- _Assigned task_
In the data below, find every line with the word "outline" and copy it.

══════════

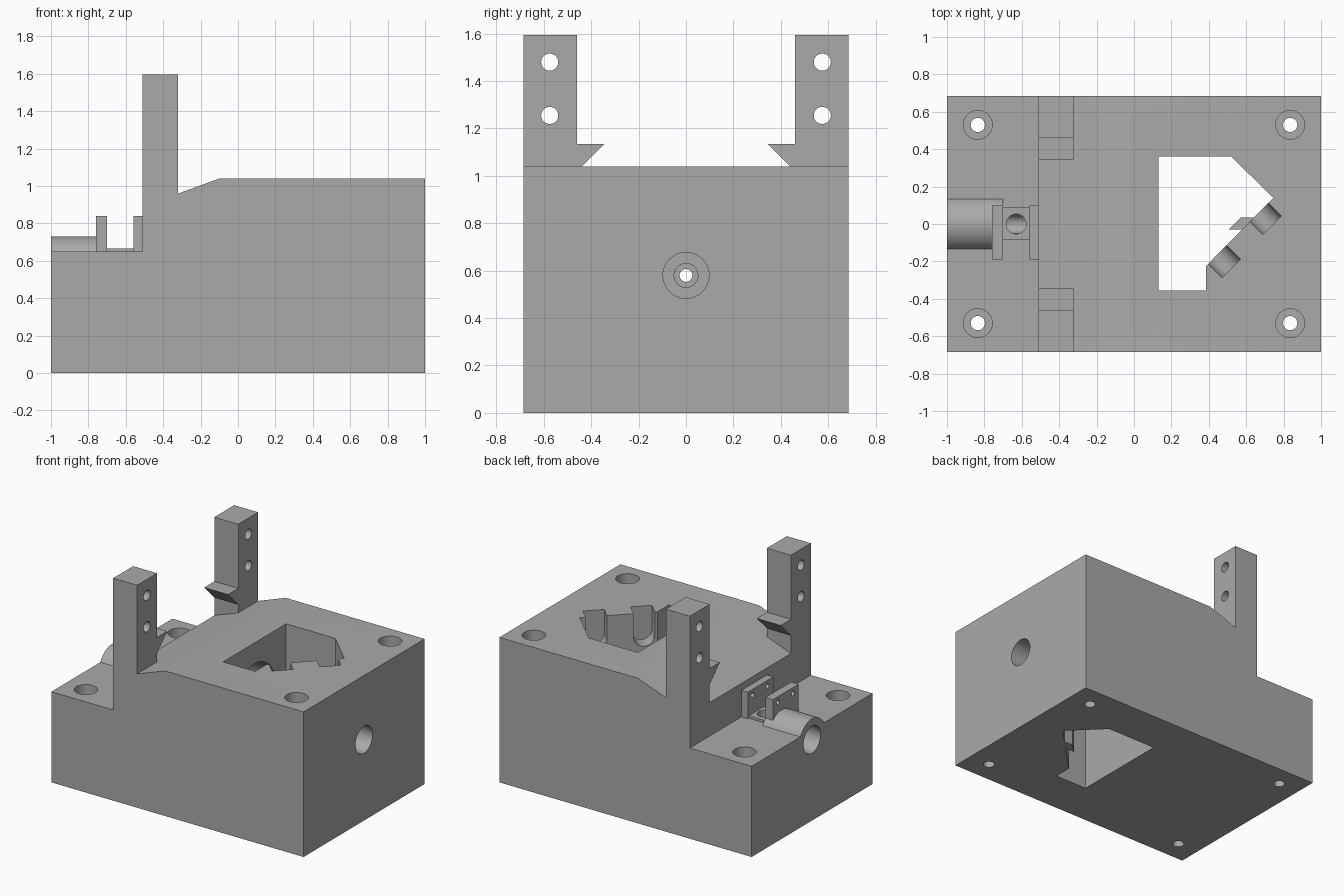
import bpy, bmesh, math
from mathutils import Matrix, Vector

cube = bpy.data.objects.get("Cube")
if cube:
    bpy.data.objects.remove(cube, do_unlink=True)

grey = bpy.data.materials.new("plain grey")
grey.use_nodes = True
GREY = (0.4, 0.4, 0.4, 1)
grey.diffuse_color = GREY
grey.node_tree.nodes["Principled BSDF"].inputs["Base Color"].default_value = GREY


def add_object(name, bm):
    bmesh.ops.recalc_face_normals(bm, faces=bm.faces)
    mesh = bpy.data.meshes.new(name)
    bm.to_mesh(mesh)
    bm.free()
    mesh.materials.append(grey)
    obj = bpy.data.objects.new(name, mesh)
    bpy.context.scene.collection.objects.link(obj)
    return obj


def prism(name, outline, direction):
    """Extrude a closed outline of 3D points along a direction."""
    bm = bmesh.new()
    face = bm.faces.new([bm.verts.new(p) for p in outline])
    new = bmesh.ops.extrude_face_region(bm, geom=[face])["geom"]
    bmesh.ops.translate(bm, vec=direction,
                        verts=[v for v in new if isinstance(v, bmesh.types.BMVert)])
    return add_object(name, bm)


def box(name, low, high):
    (x0, y0, z0), (x1, y1, z1) = low, high
    return prism(name, [(x0, y0, z0), (x1, y0, z0), (x1, y1, z0), (x0, y1, z0)],
                 (0, 0, z1 - z0))


def rod(name, start, end, radius):
    start, end = Vector(start), Vector(end)
    axis = end - start
    turn = axis.to_track_quat('Z', 'Y').to_matrix().to_4x4()
    bm = bmesh.new()
    bmesh.ops.create_cone(bm, cap_ends=True, segments=48, radius1=radius, radius2=radius,
                          depth=axis.length,
                          matrix=Matrix.Translation((start + end) / 2) @ turn)
    return add_object(name, bm)


# Stepped block with a sloping front ramp
HALF = 0.685
SIDE = [(-1, 0), (1, 0), (1, 1.04), (-0.1, 1.04), (-0.51, 0.89), (-0.51, 0.65), (-1, 0.65)]
body = prism("housing_block", [(x, -HALF, z) for x, z in SIDE], (0, 2 * HALF, 0))


def combine(tool, operation):
    mod = body.modifiers.new(tool.name, 'BOOLEAN')
    mod.operation, mod.solver, mod.object = operation, 'EXACT', tool
    bpy.context.view_layer.objects.active = body
    bpy.ops.object.modifier_apply(modifier=mod.name)
    bpy.data.objects.remove(tool, do_unlink=True)


def join(tool):
    combine(tool, 'UNION')


def cut(tool):
    combine(tool, 'DIFFERENCE')


# Upright posts with inward hooks and cross holes
POST = [(HALF, 0.7), (HALF, 1.595), (0.46, 1.595), (0.46, 1.135),
        (0.345, 1.135), (0.46, 1.02), (0.46, 0.7)]
for s in (-1, 1):
    join(prism("post", [(-0.51, s * y, z) for y, z in POST], (0.19, 0, 0)))
    for z in (1.255, 1.48):
        cut(rod("post_hole", (-0.6, s * 0.575, z), (-0.2, s * 0.575, z), 0.036))

# Rounded barrel, bracket plates and pad on the low shelf
BORE = 0.58
join(rod("barrel", (-1, 0, BORE), (-0.7, 0, BORE), 0.15))
for x0, x1 in ((-0.76, -0.70), (-0.56, -0.45)):
    join(box("bracket_plate", (x0, -0.19, 0.6), (x1, 0.1, 0.84)))
join(box("bracket_pad", (-0.72, -0.085, 0.6), (-0.54, 0.09, 0.667)))
for y in (-0.125, 0.045):
    cut(rod("bracket_hole", (-0.8, y, 0.8), (-0.48, y, 0.8), 0.018))

# Irregular pocket straight through the block
POCKET = [(0.13, 0.36), (0.52, 0.36), (0.745, 0.14), (0.385, -0.225),
          (0.385, -0.355), (0.13, -0.355)]
cut(prism("pocket", [(x, y, -0.1) for x, y in POCKET], (0, 0, 1.3)))

# Round-bottomed slots in the diagonal pocket wall
out = Vector((1, -1, 0)).normalized()
along = Vector((1, 1, 0)).normalized()
for x, y in ((0.67, 0.06), (0.453, -0.17)):
    start = Vector((x, y, 0.87)) - out * 0.03
    arc = [start + along * 0.07 * math.cos(a) + Vector((0, 0, 0.07 * math.sin(a)))
           for a in [math.pi * (1 + i / 20) for i in range(21)]]
    top = [arc[-1] + Vector((0, 0, 0.3)), arc[0] + Vector((0, 0, 0.3))]
    cut(prism("slot", arc + top, out * 0.125))

# Small ledge low on the diagonal wall
LEDGE = [(0.505, -0.03), (0.57, 0.035), (0.70, 0.035), (0.70, -0.03)]
join(prism("ledge", [(x, y, 0) for x, y in LEDGE], (0, 0, 0.3)))

# Rounded recess in the pocket wall and the stepped lengthwise bore
cut(rod("recess", (-0.1, 0, 0.65), (0.2, 0, 0.65), 0.24))
for x0, x1, r in ((-1.1, 1.1, 0.027), (-0.85, -0.45, 0.05), (0.5, 0.9, 0.05),
                  (-1.1, -0.8, 0.097), (0.75, 1.1, 0.097)):
    cut(rod("bore", (x0, 0, BORE), (x1, 0, BORE), r))
cut(rod("pad_hole", (-0.63, 0, BORE), (-0.63, 0, 0.75), 0.053))

# Counterbored bolt holes at the corners
for x in (-0.835, 0.835):
    for y in (-0.53, 0.53):
        cut(rod("bolt_shaft", (x, y, -0.1), (x, y, 1.2), 0.038))
        cut(rod("bolt_head", (x, y, 0.2), (x, y, 1.2), 0.077))

bpy.ops.object.select_all(action='DESELECT')
body.select_set(True)
bpy.context.view_layer.objects.active = body
bpy.ops.object.shade_smooth_by_angle(angle=math.radians(30))
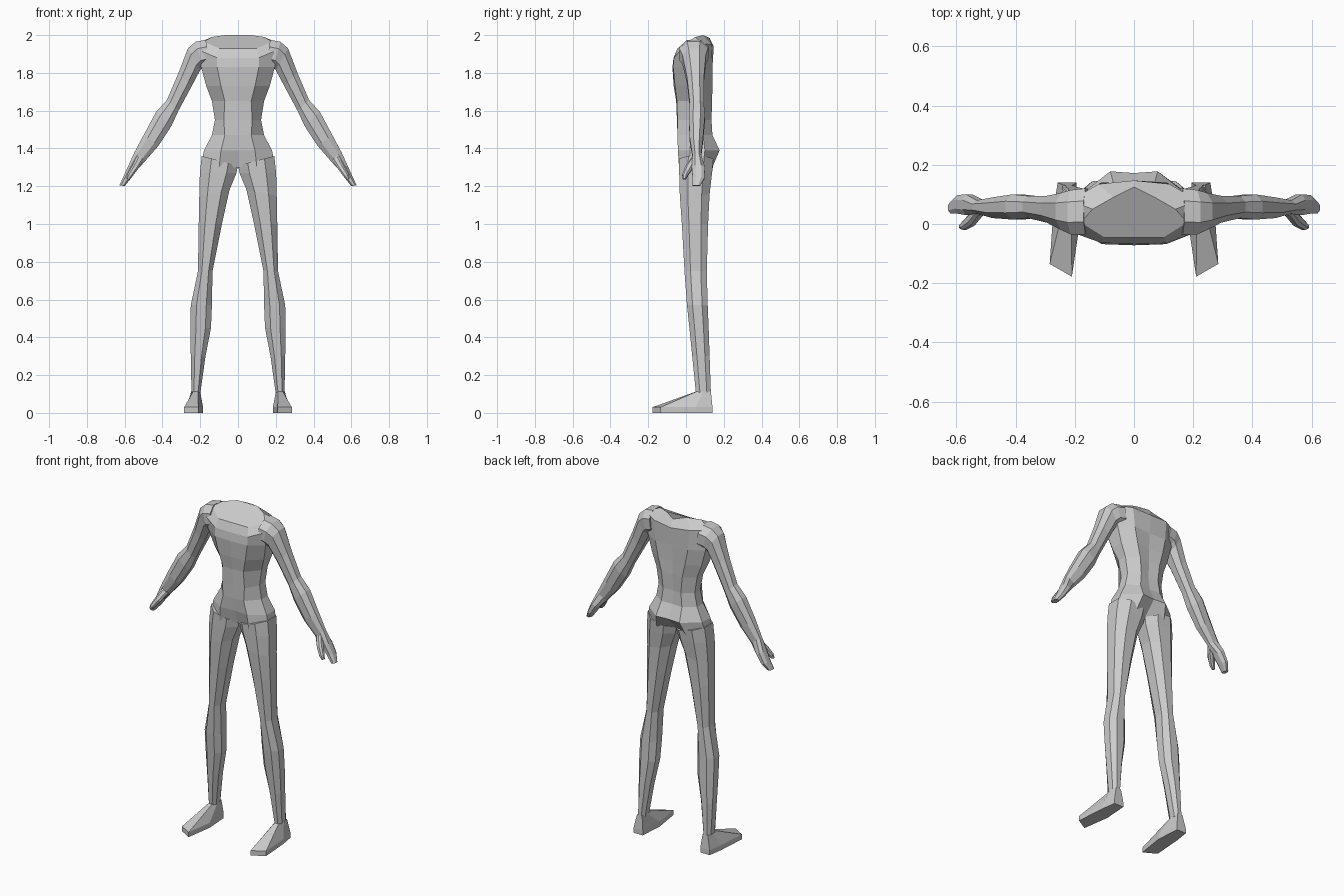
import bpy, bmesh

grey = bpy.data.materials.new("body grey")
grey.diffuse_color = (0.6, 0.6, 0.6, 1)


def loft(name, rings, mirror):
    """Skin a list of equal-length point rings, capped at both ends."""
    bm = bmesh.new()
    loops = [[bm.verts.new(p) for p in ring] for ring in rings]
    n = len(loops[0])
    for a, b in zip(loops, loops[1:]):
        for i in range(n):
            j = (i + 1) % n
            bm.faces.new((a[i], a[j], b[j], b[i]))
    bm.faces.new(loops[0])
    bm.faces.new(loops[-1])
    bmesh.ops.recalc_face_normals(bm, faces=bm.faces)
    mesh = bpy.data.meshes.new(name)
    bm.to_mesh(mesh)
    bm.free()
    mesh.materials.append(grey)
    obj = bpy.data.objects.new(name, mesh)
    bpy.context.collection.objects.link(obj)
    if mirror:
        mod = obj.modifiers.new("mirror", 'MIRROR')
        mod.use_mirror_merge = False
    return obj


def full_ring(half):
    """Complete a half ring (front middle to back middle) across x = 0."""
    return half + [(-x, y, z) for x, y, z in half[-2:0:-1]]


def limb_ring(xo, zo, xi, zi, y0, y1, c=0.27):
    """Chamfered section between an outer and an inner (x, z) point."""
    corners = [(0, c), (c, 0), (1 - c, 0), (1, c), (1, 1 - c), (1 - c, 1), (c, 1), (0, 1 - c)]
    return [(xo + (xi - xo) * t, y0 + (y1 - y0) * u, zo + (zi - zo) * t) for t, u in corners]


# Torso: z, front middle y, front corner x y, side x, side front y, side back y, back corner x y, back middle y
torso = [
    (1.30, 0.00, .10, -.037, .198, .02, .09, .10, .140, .09),
    (1.39, -.035, .09, -.043, .180, .02, .10, .08, .178, .172),
    (1.47, -.045, .07, -.045, .138, .03, .09, .07, .140, .135),
    (1.55, -.048, .075, -.045, .122, .035, .09, .06, .135, .125),
    (1.65, -.052, .07, -.048, .138, .03, .09, .07, .138, .130),
    (1.73, -.065, .09, -.058, .168, .01, .09, .09, .140, .130),
    (1.83, -.072, .11, -.068, .195, -.01, .09, .11, .140, .135),
]
rings = [full_ring([(0, f, z), (ax, ay, z), (w, s0, z), (w, s1, z), (bx, by, z), (0, b, z)])
         for z, f, ax, ay, w, s0, s1, bx, by, b in torso]
# Shoulder line and sloping neck opening
rings.append(full_ring([(0, -.066, 1.88), (.11, -.064, 1.88), (.205, -.03, 1.92),
                        (.215, .08, 1.955), (.12, .135, 1.95), (0, .147, 1.94)]))
rings.append(full_ring([(0, -.045, 1.93), (.10, -.045, 1.93), (.18, .005, 1.965),
                        (.14, .05, 1.99), (.07, .09, 2.0), (0, .125, 1.985)]))
loft("torso", rings, False)

# Arms: outer x z, inner x z, front y, back y
arm = [
    (.17, 1.975, .15, 1.84, -.035, .12),
    (.225, 1.965, .185, 1.83, -.035, .115),
    (.265, 1.93, .20, 1.815, -.02, .105),
    (.315, 1.80, .245, 1.73, .005, .095),
    (.376, 1.657, .315, 1.60, .02, .095),
    (.434, 1.593, .352, 1.52, .015, .10),
    (.50, 1.47, .42, 1.415, .02, .09),
    (.548, 1.38, .49, 1.335, .035, .08),
    (.58, 1.31, .535, 1.285, .03, .10),
    (.607, 1.25, .572, 1.235, .035, .098),
    (.628, 1.205, .60, 1.20, .035, .075),
]
loft("arms", [limb_ring(*r) for r in arm], True)

# Thumbs
thumb = [
    (.535, 1.36, .50, 1.335, .03, .06),
    (.56, 1.31, .53, 1.29, -.005, .04),
    (.585, 1.265, .56, 1.25, -.02, .01),
    (.592, 1.24, .575, 1.235, -.017, .0),
]
loft("thumbs", [limb_ring(*r) for r in thumb], True)

# Legs: outer x z, inner x z, front y, back y
leg = [
    (.192, 1.36, 0, 1.31, -.037, .145),
    (.202, 1.27, .008, 1.27, -.036, .138),
    (.205, 1.15, .045, 1.18, -.033, .125),
    (.208, 1.0, .085, 1.0, -.022, .117),
    (.212, .75, .135, .75, -.008, .11),
    (.25, .57, .138, .57, .005, .115),
    (.252, .45, .143, .45, .018, .12),
    (.25, .30, .172, .30, .033, .125),
    (.246, .10, .20, .10, .053, .132),
]
loft("legs", [limb_ring(*r) for r in leg], True)

# Feet: ankle tapering onto a flat sole
sole = [(.195, .14), (.258, .14), (.272, .05), (.285, -.135), (.21, -.178), (.185, -.01)]
ankle = [(.205, .132), (.24, .132), (.248, .09), (.238, .053), (.212, .05), (.2, .09)]
loft("feet", [[(x, y, z) for x, y in outline]
              for outline, z in ((sole, 0), (sole, .03), (ankle, .112))], True)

══════════

- _Exercise response_
def prism(name, outline, direction):
    """Extrude a closed outline of 3D points along a direction."""
    face = bm.faces.new([bm.verts.new(p) for p in outline])
loft("feet", [[(x, y, z) for x, y in outline]
              for outline, z in ((sole, 0), (sole, .03), (ankle, .112))], True)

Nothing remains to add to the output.